In Metal Politics Taiwan Berlin director Marco Wilms charts a year in the life of metal musician turned politician Freddy Lim as he campaigns for an independent Taiwan.
Politics and music collide in Metal Politics Taiwan, which charts the transition of the country’s most popular death metal star into a member of the Taiwanese government. Having found success as the lead singer of Chthonic, Metal Politics Taiwan sees superstar Freddy Lim trying to leverage his heavy metal fame into creating a new national identity for his country.
Berlin-based director Marco Wilms followed Lim in his first year of office as a founding member of the New Power Party, the centre-left party vying for formal independence of Taiwan from China and official recognition by the UN. The result is both an intriguing character study and a useful primer on Taiwanese history and its complicated present status. Catch an exclusive preview screening on July 21, 8pm at Hackesche Höfe with both Wilms and Lim on-hand for a Q&A afterwards.
How did the film even come about?
I read some articles about him in Spiegel and Stern.
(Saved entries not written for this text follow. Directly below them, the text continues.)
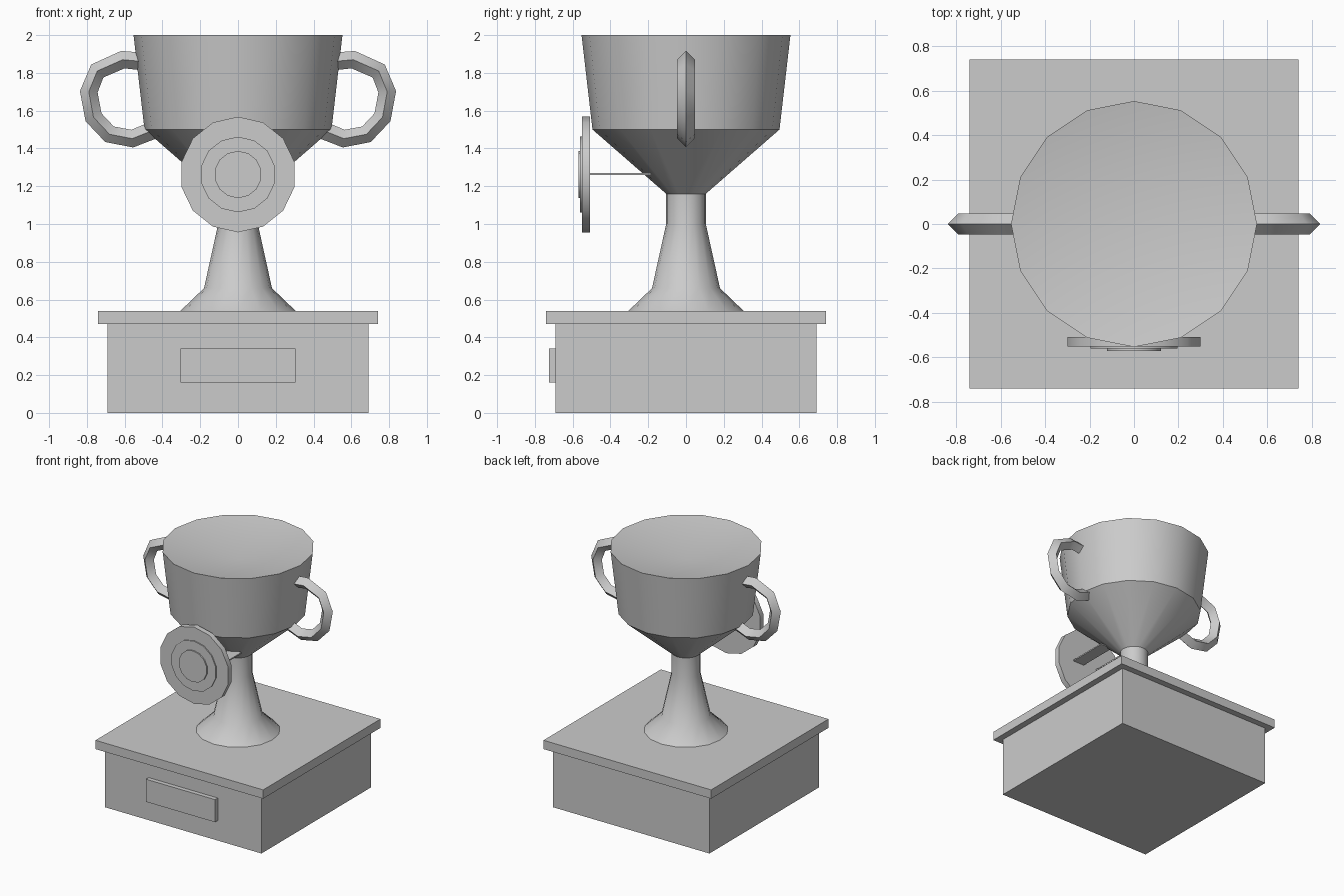
import bpy, bmesh, math
from mathutils import Vector

if "Cube" in bpy.data.objects:
    bpy.data.objects.remove(bpy.data.objects["Cube"])


def make_object(name, bm, smooth=None):
    bmesh.ops.recalc_face_normals(bm, faces=bm.faces)
    mesh = bpy.data.meshes.new(name)
    bm.to_mesh(mesh)
    bm.free()
    ob = bpy.data.objects.new(name, mesh)
    bpy.context.collection.objects.link(ob)
    if smooth:
        bpy.ops.object.select_all(action='DESELECT')
        ob.select_set(True)
        bpy.context.view_layer.objects.active = ob
        bpy.ops.object.shade_smooth_by_angle(angle=math.radians(smooth))
    return ob


def box(name, lo, hi):
    bm = bmesh.new()
    bmesh.ops.create_cube(bm, size=1)
    lo, hi = Vector(lo), Vector(hi)
    for v in bm.verts:
        v.co = (lo + hi) / 2 + v.co * (hi - lo)
    return make_object(name, bm)


def lathe(name, profile, sides, place, smooth):
    """Revolve (radius, height) points; radius 0 gives a single pole vertex."""
    bm = bmesh.new()
    rings = []
    for r, h in profile:
        n = sides if r > 0 else 1
        rings.append([bm.verts.new(place(r * math.cos(2 * math.pi * i / sides),
                                         r * math.sin(2 * math.pi * i / sides), h))
                      for i in range(n)])
    for a, b in zip(rings, rings[1:]):
        for i in range(sides):
            j = (i + 1) % sides
            quad = [a[i % len(a)], a[j % len(a)], b[j % len(b)], b[i % len(b)]]
            bm.faces.new(list(dict.fromkeys(quad)))
    return make_object(name, bm, smooth)


# Plinth with overhanging top and front plaque
box("plinth", (-0.69, -0.69, 0), (0.69, 0.69, 0.47))
box("plinth_top", (-0.74, -0.74, 0.47), (0.74, 0.74, 0.54))
box("plaque", (-0.305, -0.725, 0.16), (0.305, -0.69, 0.34))

# Cup with flared foot, neck, bowl and shallow dished top
cup_profile = [(0, 0.54), (0.305, 0.54), (0.18, 0.66), (0.105, 1.0),
               (0.105, 1.16), (0.495, 1.5), (0.553, 2.0), (0, 1.9)]
lathe("cup", cup_profile, 16, lambda a, b, h: (a, b, h), 38)

# Medallion: stepped disc facing the front, a vertex at the top
medal_profile = [(0, -0.508), (0.306, -0.508), (0.306, -0.551), (0.2, -0.551),
                 (0.2, -0.56), (0.125, -0.56), (0.125, -0.57), (0, -0.57)]
lathe("medallion", medal_profile, 14, lambda a, b, h: (b, h, 1.262 + a), 38)

# Two thin straps tying the medallion to the bowl
for side, s in (("left", -1), ("right", 1)):
    x0, x1 = sorted((0.06 * s, 0.16 * s))
    box("medallion_strap_" + side, (x0, -0.51, 1.26), (x1, -0.185, 1.27))

# Handles: diamond section swept along a faceted loop, mirrored left/right
path = [(0.50, 1.86), (0.61, 1.87), (0.745, 1.81), (0.79, 1.70),
        (0.765, 1.565), (0.68, 1.475), (0.56, 1.452), (0.44, 1.50)]
for side, s in (("left", -1), ("right", 1)):
    bm = bmesh.new()
    rings = []
    for i, (x, z) in enumerate(path):
        p, q = path[max(i - 1, 0)], path[min(i + 1, len(path) - 1)]
        t = Vector((q[0] - p[0], q[1] - p[1])).normalized()
        nx, nz, r = -t.y, t.x, 0.047
        rings.append([bm.verts.new((s * (x + nx * o), y, z + nz * o))
                      for o, y in ((r, 0), (0, r), (-r, 0), (0, -r))])
    for a, b in zip(rings, rings[1:]):
        for k in range(4):
            bm.faces.new((a[k], a[(k + 1) % 4], b[(k + 1) % 4], b[k]))
    bm.faces.new(rings[0])
    bm.faces.new(rings[-1])
    make_object("handle_" + side, bm, 38)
Then I was in Taiwan with my other film [2014’s] Art War. So, I went to the parliament to see him, approached him on his break and asked if I could do a documentary on him. He was a little surprised but he agreed. Then actually he let me follow him around the same day. After that it was quite difficult. I tried to set up some shootings but I didn’t get any response, because he was always so busy. But he’s a Facebook friend with my friend, and after he saw a post of me and her in a bar on Facebook, he messaged her and said, “Marco can come to my office tomorrow morning, we can do some filming.”
What interested you about Lim?
I was thinking that it must be pretty boring for a heavy metal musician to have all these speeches and talks every day and always have to negotiate with people. Because if you are a heavy metal rock star, you’re just a rock star, you don’t care. You’re breaking the rules of society. As a politician you’re quite [the] opposite. How he deals with it as an artist – that’s what interested me.
Where does a heavy metal musician get his politics?
He was chair of Amnesty International before [becoming a politician]. And he was always a political activist. He hosted Free Tibet concerts with the Beastie Boys. He always was the guy who wanted to change something.
At times, it seemed hard to get straight answers out of Lim…
Yes. This is my first film I did about a successful politician. Normally I’m doing movies about political outsiders. If you are an outsider you really want to push your message through. When the press or media come at you, you really want to express yourself. But if you are already in power, its a completely different attitude. You want control and you want things to go your way, and that was really a big obstacle. I told him often that I didn’t want these typical official politician interviews. And they are actually quite rare in the film. I think two thirds are off-the-record or backstage scenes. But I don’t like questions and answer sessions so much. In my opinion, its too official. He thinks too much to give very proper answers and that’s not we are looking for as a documentary filmmaker. We are looking for a very personal point of view. We are not news.
How was the reaction to the film in his native Taiwan?
I was not expecting people to be so afraid. I was talking to the TV station in Taiwan, for one year, and they wouldn’t take the film. I couldn’t get a distributor there. We had a work-in-progress screening in Taipei. All the big newspapers were writing about us, we got sold out cinemas, we got an audience award. We could feel that this is a very good film for a distributor, especially in Taiwan. But nobody was brave enough to pick up the film. Its really really weird.
Metal Politics Taiwan preview at Hackeshe Höfe on Jul 21, 20:00. Check out the Facebook event for more details.